If you are reading this, chances are you are one of the many Britons that have already had one or two attempts at dieting. Truth be told, we’ve all been there.
From shifting those last few pounds to dropping that magic half a stone, we are a nation of serial dieters. In fact, two-thirds of us are permanently on a diet.
As a registered nutritional therapist, I see a fair share of individuals wanting to lose weight and have even been there myself (yup, you are reading that last bit correctly, even as a professional I’m not immune).
This blog focuses on the one “rule” that has worked for a large number of my clients and myself to avoid dieting and the good news is it’s not a magic potion or an unaffordable diet programme.
If you read the first bit thoroughly, you may be wondering why I want to share this diet dodging trick with you, after all, I’m a nutritional therapist so I should be making big money from slimming you all down, right? Luckily, this is wrong. As a registered nutritional therapist, I help individuals that genuinely need to work on their health. From digestive issues to hormone health and some more complex conditions, nutritional therapy can be used to assist with the journey of returning to feeling your best. You can read more about it here.
Weight loss lets just say isn’t worth forking out such a high fee for.
In my opinion, dieting isn’t healthy.
Yes the majority of us could do with a bit less weight around the middle but the constant yoyo-ing and food-related denial/ deprivation rarely leaves us feeling on top of our game. And that’s assuming that those lbs lost stay off.
Given that the UK diet industry is worth over £2 billion and we have approximately 65 million people in the country, each of us is spending a fair amount on diet “stuff”.
Yet with one easy switch, the loss of lbs won’t translate to fewer £££s.
The more I assess various diets, the more I realise that they are just lesser or greater variations of this one rule, with a few extreme exceptions of course.
Clean eating, paleo, vegan, Dukan, the zone and even the low-carb movement all share one common theme.
Luckily you won’t need a new book/ count calories/ invest in products or diet guidelines.
The solution that helped my clients and I is simple: prioritise whole foods.
Our modern dietary habits have become too focused on processed as opposed to whole foods, leaving us without many essential nutrients.

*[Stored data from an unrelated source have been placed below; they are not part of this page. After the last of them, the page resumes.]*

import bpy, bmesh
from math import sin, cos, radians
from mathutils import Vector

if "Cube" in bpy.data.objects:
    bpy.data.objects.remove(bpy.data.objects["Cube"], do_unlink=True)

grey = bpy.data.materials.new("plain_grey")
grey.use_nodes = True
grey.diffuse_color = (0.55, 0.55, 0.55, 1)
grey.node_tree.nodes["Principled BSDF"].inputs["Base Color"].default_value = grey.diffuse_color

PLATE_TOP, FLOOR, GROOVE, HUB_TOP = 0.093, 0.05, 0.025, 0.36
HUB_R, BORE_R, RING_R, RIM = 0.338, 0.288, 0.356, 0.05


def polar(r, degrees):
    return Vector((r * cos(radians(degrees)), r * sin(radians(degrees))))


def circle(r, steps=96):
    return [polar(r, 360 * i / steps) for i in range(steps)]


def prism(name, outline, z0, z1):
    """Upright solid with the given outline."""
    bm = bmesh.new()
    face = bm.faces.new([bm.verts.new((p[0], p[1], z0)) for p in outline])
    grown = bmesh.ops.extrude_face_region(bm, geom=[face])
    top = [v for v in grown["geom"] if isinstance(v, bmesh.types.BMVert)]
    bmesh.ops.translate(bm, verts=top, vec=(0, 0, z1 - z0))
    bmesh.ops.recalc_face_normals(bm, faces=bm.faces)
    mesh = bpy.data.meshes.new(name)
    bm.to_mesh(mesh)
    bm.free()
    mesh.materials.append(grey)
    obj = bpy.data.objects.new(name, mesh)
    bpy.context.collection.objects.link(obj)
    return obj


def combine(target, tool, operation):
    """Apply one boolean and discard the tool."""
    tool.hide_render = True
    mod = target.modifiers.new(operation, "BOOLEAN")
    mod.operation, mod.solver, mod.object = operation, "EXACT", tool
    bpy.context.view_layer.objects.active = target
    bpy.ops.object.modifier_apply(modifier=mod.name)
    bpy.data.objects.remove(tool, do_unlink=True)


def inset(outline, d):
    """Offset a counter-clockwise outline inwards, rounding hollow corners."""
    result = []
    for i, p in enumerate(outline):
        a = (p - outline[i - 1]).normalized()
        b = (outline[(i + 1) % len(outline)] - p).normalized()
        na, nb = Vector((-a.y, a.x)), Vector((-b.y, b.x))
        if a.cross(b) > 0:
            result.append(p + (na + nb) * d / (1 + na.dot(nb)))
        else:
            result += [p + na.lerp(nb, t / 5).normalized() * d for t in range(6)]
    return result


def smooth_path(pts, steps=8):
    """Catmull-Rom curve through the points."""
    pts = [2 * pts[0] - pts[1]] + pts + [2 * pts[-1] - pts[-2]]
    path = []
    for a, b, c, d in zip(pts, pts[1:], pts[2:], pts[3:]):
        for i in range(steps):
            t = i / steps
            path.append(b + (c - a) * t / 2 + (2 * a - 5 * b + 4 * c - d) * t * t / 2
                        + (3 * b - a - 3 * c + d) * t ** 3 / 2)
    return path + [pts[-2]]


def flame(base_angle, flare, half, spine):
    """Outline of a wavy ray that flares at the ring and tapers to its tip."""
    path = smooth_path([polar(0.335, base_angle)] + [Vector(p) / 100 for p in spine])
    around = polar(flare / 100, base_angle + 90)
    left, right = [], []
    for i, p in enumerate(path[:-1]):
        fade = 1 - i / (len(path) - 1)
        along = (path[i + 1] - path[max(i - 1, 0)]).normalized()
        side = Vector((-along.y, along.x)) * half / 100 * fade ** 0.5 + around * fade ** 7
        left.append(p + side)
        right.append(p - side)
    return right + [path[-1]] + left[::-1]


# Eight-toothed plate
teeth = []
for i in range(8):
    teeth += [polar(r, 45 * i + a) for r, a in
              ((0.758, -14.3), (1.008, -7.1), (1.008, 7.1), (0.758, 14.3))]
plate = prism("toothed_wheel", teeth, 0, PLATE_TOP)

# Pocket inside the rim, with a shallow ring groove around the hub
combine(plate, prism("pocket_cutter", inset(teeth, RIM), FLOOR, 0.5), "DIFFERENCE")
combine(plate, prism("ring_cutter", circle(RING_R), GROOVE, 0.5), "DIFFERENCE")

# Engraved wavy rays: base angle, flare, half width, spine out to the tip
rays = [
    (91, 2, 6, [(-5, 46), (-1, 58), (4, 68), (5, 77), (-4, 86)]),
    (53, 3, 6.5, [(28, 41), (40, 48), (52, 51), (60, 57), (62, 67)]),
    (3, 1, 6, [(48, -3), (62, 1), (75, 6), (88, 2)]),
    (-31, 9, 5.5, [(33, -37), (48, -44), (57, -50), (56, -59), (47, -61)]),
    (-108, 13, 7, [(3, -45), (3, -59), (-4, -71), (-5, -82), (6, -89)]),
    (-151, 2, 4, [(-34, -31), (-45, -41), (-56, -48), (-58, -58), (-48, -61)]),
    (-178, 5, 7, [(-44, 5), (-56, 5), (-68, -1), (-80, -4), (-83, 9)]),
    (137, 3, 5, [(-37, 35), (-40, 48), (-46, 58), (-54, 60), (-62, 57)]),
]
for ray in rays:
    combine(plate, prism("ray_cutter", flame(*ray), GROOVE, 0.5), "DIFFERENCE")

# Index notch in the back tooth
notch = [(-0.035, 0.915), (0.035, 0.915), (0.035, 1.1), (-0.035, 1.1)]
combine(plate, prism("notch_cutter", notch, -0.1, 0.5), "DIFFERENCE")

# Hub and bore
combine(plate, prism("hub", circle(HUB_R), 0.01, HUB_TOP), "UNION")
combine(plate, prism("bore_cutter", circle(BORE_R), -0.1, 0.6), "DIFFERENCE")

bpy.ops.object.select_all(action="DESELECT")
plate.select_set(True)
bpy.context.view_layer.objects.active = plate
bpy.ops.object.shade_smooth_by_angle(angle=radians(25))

Whole foods are the very things that supply these missing vitamins, minerals, proteins, fats and carbohydrates.
Nutrients are kind of a big deal for overall health not just for weight loss so you may notice a few additional positive side effects such as more energy.

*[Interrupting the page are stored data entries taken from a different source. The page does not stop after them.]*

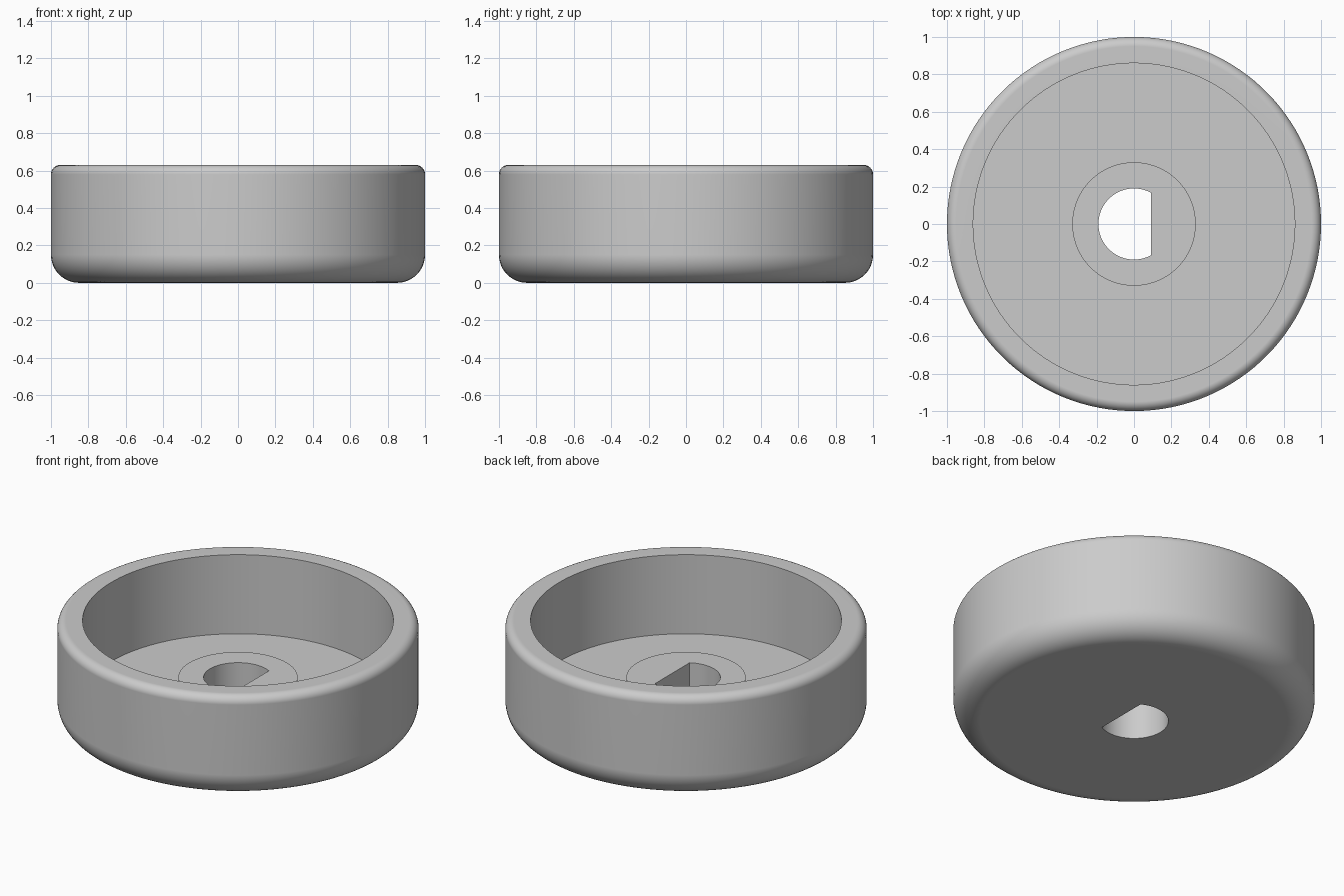
import bpy, bmesh
from math import sin, cos, pi, acos, radians

cube = bpy.data.objects.get("Cube")
if cube:
    bpy.data.objects.remove(cube, do_unlink=True)

# Main dimensions
RADIUS, HEIGHT = 1.0, 0.63
WALL_R, FLOOR_Z = 0.86, 0.147
BOSS_R, BOSS_Z = 0.33, 0.283
BORE_R, FLAT_X = 0.19, 0.092
BOTTOM_ROUND, TOP_ROUND = 0.15, 0.05


def fillet(radius, z, size, start, steps):
    """Quarter arc of profile points, turning outwards and up."""
    arc = [start + pi / 2 * i / steps for i in range(steps + 1)]
    return [(radius + size * cos(a), z + size * sin(a)) for a in arc]


def span(a, b, count):
    return [a + (b - a) * i / count for i in range(count)]


# Closed cross-section, from the bore outwards along the underside
profile = [(BORE_R, 0)]
profile += fillet(RADIUS - BOTTOM_ROUND, BOTTOM_ROUND, BOTTOM_ROUND, -pi / 2, 12)
profile += fillet(RADIUS - TOP_ROUND, HEIGHT - TOP_ROUND, TOP_ROUND, 0, 8)
profile += [(WALL_R, HEIGHT), (WALL_R, FLOOR_Z), (BOSS_R, FLOOR_Z),
            (BOSS_R, BOSS_Z), (BORE_R, BOSS_Z)]

# Turn the section round the axis, with columns on both corners of the D bore
corner = acos(FLAT_X / BORE_R)
angles = span(-corner, corner, 44) + span(corner, 2 * pi - corner, 84)

bm = bmesh.new()
rings = []
for a in angles:
    bore = min(BORE_R, FLAT_X / cos(a)) if cos(a) > 0 else BORE_R
    ring = []
    for r, z in profile:
        r = bore if r == BORE_R else r
        ring.append(bm.verts.new((r * cos(a), r * sin(a), z)))
    rings.append(ring)
for i, ring in enumerate(rings):
    after = rings[(i + 1) % len(rings)]
    for j in range(len(profile)):
        k = (j + 1) % len(profile)
        bm.faces.new((ring[j], after[j], after[k], ring[k]))
bmesh.ops.recalc_face_normals(bm, faces=bm.faces)

mesh = bpy.data.meshes.new("cup_wheel")
bm.to_mesh(mesh)
bm.free()
wheel = bpy.data.objects.new("cup_wheel", mesh)
bpy.context.collection.objects.link(wheel)

# Plain grey material
grey = bpy.data.materials.new("light_grey")
grey.use_nodes = True
colour = (0.6, 0.6, 0.6, 1)
grey.diffuse_color = colour
grey.node_tree.nodes["Principled BSDF"].inputs["Base Color"].default_value = colour
mesh.materials.append(grey)

# Smooth rounds, crisp rims and flat faces
bpy.ops.object.select_all(action="DESELECT")
wheel.select_set(True)
bpy.context.view_layer.objects.active = wheel
bpy.ops.object.shade_smooth_by_angle(angle=radians(30))
weighted = wheel.modifiers.new("weighted_normals", "WEIGHTED_NORMAL")
weighted.keep_sharp = True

The evidence isn’t just anecdotal when it comes to eating this way either. The Blue Zones project which assesses populations around the world that live the longest, for example, noted a predominantly whole food based diet in these healthy groups.
EPIC (European Prospective Investigation into Cancer and Nutrition), a large study which has been following over half a million people across 23 European countries since 1993 also backs up this notion, highlighting better health, a lower BMI and lower rates of annual weight gain in those that eat a whole food based diet.
There is another good reason: our bodies don’t derive calories from whole foods the same way as we do from processed foods.
As an example, the average 100g bar of milk chocolate has a similar calorie content to 100g of almonds, both clocking up in the region of 600 calories. Yet when it comes to the almonds we only absorb give or take 200 calories. Needless to say, we get the full 600 calorie hit from the chocolate.
Whole foods, especially plant-based ones, aren’t that easy to digest and more often than not contain a good dose of fibre too. Couple this with the fact that we probably don’t chew foods well enough and you can see how calorie absorption would be more difficult.
The chocolate, on the other hand, is a doddle since most of the “digestion” has already been done for us during processing. The cocoa beans have been crushed up, the sugar taken out of sugar cane or beat so the calories are readily accessible.
BANT (The British Association for Applied Nutrition and Nutritional Therapy) have come up with a genius representation of a whole food based diet that makes getting our heads around this super easy. Their ideal plate looks like this: